§ **What the exercise asks**
For the entries that follow, restate word for word the line containing "const x = lerp(x0, x1, u);", the line containing "for (const x", and every line that lies between them.

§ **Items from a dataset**
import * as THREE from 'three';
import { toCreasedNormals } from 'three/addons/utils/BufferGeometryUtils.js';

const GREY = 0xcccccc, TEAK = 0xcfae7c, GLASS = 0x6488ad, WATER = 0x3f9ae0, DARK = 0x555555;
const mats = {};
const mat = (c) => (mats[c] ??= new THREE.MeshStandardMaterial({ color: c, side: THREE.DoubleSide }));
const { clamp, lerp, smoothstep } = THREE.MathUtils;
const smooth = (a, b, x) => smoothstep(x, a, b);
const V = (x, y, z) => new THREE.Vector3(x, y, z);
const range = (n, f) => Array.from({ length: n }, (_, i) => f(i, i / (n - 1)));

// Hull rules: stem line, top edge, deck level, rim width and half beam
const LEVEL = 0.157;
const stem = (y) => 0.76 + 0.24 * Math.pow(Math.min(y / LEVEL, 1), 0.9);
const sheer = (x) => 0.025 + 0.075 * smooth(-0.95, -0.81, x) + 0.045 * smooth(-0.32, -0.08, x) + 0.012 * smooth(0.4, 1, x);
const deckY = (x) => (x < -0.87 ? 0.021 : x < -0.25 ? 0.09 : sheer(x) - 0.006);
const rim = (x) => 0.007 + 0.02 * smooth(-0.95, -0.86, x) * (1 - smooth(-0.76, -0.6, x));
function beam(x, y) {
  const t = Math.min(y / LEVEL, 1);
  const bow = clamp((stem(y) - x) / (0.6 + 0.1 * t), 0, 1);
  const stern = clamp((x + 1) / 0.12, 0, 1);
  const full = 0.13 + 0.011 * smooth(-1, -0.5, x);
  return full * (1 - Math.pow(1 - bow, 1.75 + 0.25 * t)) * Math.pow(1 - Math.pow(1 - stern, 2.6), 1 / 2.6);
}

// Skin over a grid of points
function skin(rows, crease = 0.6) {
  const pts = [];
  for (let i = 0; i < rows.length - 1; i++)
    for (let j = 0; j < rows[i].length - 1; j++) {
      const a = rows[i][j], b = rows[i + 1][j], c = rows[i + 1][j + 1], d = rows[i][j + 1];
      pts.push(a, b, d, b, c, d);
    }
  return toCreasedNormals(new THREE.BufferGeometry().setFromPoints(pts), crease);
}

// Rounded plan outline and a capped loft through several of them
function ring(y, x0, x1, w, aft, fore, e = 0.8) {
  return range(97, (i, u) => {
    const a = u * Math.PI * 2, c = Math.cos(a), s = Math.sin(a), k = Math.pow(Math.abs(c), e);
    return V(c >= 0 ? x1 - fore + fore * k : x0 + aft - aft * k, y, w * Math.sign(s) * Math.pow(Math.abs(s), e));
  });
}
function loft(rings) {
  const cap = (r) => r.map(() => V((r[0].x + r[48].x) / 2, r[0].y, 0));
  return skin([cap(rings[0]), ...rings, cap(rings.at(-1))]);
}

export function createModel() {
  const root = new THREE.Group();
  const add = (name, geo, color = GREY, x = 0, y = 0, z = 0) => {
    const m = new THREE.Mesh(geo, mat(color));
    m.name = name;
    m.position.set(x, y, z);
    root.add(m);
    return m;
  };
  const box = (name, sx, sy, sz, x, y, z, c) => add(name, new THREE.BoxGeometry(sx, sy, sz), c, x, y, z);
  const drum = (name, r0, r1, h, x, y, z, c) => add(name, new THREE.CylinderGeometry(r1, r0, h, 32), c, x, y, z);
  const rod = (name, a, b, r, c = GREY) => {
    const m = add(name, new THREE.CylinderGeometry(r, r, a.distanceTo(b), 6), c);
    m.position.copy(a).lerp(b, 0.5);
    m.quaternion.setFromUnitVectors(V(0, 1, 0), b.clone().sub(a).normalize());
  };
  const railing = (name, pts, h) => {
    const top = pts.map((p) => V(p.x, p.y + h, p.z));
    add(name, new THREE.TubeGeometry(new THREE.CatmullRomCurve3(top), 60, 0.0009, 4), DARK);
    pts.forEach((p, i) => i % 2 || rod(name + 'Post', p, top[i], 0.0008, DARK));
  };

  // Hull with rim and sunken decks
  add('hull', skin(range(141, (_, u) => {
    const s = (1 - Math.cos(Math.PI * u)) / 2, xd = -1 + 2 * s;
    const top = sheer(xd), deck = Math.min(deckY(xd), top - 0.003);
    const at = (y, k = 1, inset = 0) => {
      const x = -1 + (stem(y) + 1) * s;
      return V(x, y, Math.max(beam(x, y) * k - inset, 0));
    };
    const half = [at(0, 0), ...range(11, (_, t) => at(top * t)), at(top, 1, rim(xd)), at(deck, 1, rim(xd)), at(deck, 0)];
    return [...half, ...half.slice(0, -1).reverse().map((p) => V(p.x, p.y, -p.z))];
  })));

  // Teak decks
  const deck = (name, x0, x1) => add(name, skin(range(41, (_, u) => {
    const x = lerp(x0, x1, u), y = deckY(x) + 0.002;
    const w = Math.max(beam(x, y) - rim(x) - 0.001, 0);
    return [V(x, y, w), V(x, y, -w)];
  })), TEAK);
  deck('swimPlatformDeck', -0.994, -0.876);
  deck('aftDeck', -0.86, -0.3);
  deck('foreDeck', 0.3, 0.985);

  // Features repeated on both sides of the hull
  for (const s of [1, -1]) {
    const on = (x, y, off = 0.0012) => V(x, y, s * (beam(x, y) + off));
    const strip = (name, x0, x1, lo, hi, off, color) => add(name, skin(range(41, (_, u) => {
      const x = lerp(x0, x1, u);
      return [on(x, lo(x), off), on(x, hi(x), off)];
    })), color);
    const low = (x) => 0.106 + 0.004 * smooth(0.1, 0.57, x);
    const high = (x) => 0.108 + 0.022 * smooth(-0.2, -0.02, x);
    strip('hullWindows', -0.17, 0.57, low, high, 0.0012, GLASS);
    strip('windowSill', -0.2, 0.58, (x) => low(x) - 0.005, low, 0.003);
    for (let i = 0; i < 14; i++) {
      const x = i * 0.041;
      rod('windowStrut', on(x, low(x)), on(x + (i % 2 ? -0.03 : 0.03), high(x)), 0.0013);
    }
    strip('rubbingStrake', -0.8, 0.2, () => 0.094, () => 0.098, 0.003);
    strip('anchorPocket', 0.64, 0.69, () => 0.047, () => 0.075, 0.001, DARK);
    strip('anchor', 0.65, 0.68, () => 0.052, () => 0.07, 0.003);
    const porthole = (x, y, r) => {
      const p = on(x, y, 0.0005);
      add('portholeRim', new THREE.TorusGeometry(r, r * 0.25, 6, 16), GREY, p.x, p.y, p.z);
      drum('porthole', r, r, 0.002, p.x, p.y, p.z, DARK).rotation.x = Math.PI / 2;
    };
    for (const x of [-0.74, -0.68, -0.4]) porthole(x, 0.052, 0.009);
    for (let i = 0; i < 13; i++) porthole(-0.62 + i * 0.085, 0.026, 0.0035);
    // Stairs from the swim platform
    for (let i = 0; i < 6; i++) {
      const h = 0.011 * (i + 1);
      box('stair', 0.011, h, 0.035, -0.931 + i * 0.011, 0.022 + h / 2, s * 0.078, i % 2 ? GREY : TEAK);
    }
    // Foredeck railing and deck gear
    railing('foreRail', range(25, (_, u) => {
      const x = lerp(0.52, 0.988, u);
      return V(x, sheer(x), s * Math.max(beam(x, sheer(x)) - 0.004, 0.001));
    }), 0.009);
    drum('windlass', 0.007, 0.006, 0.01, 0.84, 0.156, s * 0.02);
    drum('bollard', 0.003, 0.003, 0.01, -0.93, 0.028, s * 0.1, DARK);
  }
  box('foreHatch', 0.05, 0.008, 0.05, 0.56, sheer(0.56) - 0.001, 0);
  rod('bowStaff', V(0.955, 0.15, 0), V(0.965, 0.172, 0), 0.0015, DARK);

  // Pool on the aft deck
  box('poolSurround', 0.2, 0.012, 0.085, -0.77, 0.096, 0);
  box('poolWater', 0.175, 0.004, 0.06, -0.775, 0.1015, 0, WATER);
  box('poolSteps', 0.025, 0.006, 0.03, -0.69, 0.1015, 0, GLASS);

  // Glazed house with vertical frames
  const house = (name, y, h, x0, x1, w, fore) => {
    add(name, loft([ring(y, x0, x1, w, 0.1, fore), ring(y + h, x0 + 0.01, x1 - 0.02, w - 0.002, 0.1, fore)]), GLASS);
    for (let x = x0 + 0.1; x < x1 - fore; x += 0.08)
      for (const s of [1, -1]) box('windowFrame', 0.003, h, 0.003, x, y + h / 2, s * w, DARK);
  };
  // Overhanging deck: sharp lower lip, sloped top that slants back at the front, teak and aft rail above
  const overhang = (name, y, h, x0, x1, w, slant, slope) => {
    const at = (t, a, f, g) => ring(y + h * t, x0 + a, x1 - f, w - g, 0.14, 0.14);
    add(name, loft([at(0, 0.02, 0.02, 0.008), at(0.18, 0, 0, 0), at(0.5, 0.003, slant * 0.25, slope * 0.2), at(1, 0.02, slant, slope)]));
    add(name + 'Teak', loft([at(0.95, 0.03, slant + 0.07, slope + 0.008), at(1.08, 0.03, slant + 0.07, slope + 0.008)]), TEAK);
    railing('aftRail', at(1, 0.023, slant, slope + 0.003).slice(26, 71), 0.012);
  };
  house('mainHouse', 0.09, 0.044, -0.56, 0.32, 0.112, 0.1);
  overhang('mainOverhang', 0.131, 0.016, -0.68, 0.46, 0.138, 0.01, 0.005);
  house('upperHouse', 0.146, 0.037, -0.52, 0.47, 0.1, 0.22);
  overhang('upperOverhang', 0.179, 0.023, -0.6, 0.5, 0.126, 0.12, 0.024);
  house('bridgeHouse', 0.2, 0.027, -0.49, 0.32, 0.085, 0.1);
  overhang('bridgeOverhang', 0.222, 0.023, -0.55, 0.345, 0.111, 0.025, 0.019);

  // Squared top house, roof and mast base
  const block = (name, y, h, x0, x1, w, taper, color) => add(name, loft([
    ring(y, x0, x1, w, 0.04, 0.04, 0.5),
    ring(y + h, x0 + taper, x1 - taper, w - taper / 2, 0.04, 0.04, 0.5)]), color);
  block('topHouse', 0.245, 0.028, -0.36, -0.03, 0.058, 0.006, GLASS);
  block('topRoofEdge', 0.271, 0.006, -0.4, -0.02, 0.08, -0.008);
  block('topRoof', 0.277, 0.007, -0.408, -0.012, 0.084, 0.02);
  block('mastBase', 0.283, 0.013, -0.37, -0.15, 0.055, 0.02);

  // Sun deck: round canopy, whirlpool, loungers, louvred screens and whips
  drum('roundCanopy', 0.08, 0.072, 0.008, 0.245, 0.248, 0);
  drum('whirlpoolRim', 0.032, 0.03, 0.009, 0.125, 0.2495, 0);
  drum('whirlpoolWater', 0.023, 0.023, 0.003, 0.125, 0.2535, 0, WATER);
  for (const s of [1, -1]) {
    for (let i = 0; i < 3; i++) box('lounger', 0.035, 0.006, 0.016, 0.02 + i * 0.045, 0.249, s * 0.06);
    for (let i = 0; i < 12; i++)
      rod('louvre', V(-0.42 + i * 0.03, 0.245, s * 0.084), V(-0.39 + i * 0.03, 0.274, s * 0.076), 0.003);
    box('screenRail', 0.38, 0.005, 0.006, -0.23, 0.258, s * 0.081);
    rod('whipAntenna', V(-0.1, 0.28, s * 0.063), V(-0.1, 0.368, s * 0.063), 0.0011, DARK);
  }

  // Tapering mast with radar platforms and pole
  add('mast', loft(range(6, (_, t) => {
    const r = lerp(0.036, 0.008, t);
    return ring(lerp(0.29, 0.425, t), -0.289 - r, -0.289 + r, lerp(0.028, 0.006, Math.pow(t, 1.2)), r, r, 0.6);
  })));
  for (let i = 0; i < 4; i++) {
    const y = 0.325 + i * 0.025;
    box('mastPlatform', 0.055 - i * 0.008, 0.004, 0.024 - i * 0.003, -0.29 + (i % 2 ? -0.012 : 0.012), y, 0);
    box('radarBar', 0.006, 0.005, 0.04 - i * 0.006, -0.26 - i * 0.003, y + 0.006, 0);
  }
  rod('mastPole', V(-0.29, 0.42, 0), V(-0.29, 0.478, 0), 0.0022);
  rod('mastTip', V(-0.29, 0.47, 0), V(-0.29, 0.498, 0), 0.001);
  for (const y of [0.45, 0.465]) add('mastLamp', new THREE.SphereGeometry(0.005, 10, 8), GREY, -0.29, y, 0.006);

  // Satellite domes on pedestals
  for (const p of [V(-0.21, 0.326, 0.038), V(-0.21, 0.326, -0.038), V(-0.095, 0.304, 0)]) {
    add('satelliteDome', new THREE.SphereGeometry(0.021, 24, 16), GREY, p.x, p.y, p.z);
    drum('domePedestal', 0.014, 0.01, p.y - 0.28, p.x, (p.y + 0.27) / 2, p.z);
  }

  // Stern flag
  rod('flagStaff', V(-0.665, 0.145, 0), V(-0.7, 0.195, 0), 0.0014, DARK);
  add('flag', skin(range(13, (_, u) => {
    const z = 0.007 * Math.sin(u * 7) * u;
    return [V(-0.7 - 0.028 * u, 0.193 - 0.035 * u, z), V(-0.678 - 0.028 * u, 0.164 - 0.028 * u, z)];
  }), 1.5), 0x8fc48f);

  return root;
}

§ **Solved problem**
      const x = lerp(x0, x1, u);
      return [on(x, lo(x), off), on(x, hi(x), off)];
    })), color);
    const low = (x) => 0.106 + 0.004 * smooth(0.1, 0.57, x);
    const high = (x) => 0.108 + 0.022 * smooth(-0.2, -0.02, x);
    strip('hullWindows', -0.17, 0.57, low, high, 0.0012, GLASS);
    strip('windowSill', -0.2, 0.58, (x) => low(x) - 0.005, low, 0.003);
    for (let i = 0; i < 14; i++) {
      const x = i * 0.041;
      rod('windowStrut', on(x, low(x)), on(x + (i % 2 ? -0.03 : 0.03), high(x)), 0.0013);
    }
    strip('rubbingStrake', -0.8, 0.2, () => 0.094, () => 0.098, 0.003);
    strip('anchorPocket', 0.64, 0.69, () => 0.047, () => 0.075, 0.001, DARK);
    strip('anchor', 0.65, 0.68, () => 0.052, () => 0.07, 0.003);
    const porthole = (x, y, r) => {
      const p = on(x, y, 0.0005);
      add('portholeRim', new THREE.TorusGeometry(r, r * 0.25, 6, 16), GREY, p.x, p.y, p.z);
      drum('porthole', r, r, 0.002, p.x, p.y, p.z, DARK).rotation.x = Math.PI / 2;
    };
    for (const x of [-0.74, -0.68, -0.4]) porthole(x, 0.052, 0.009);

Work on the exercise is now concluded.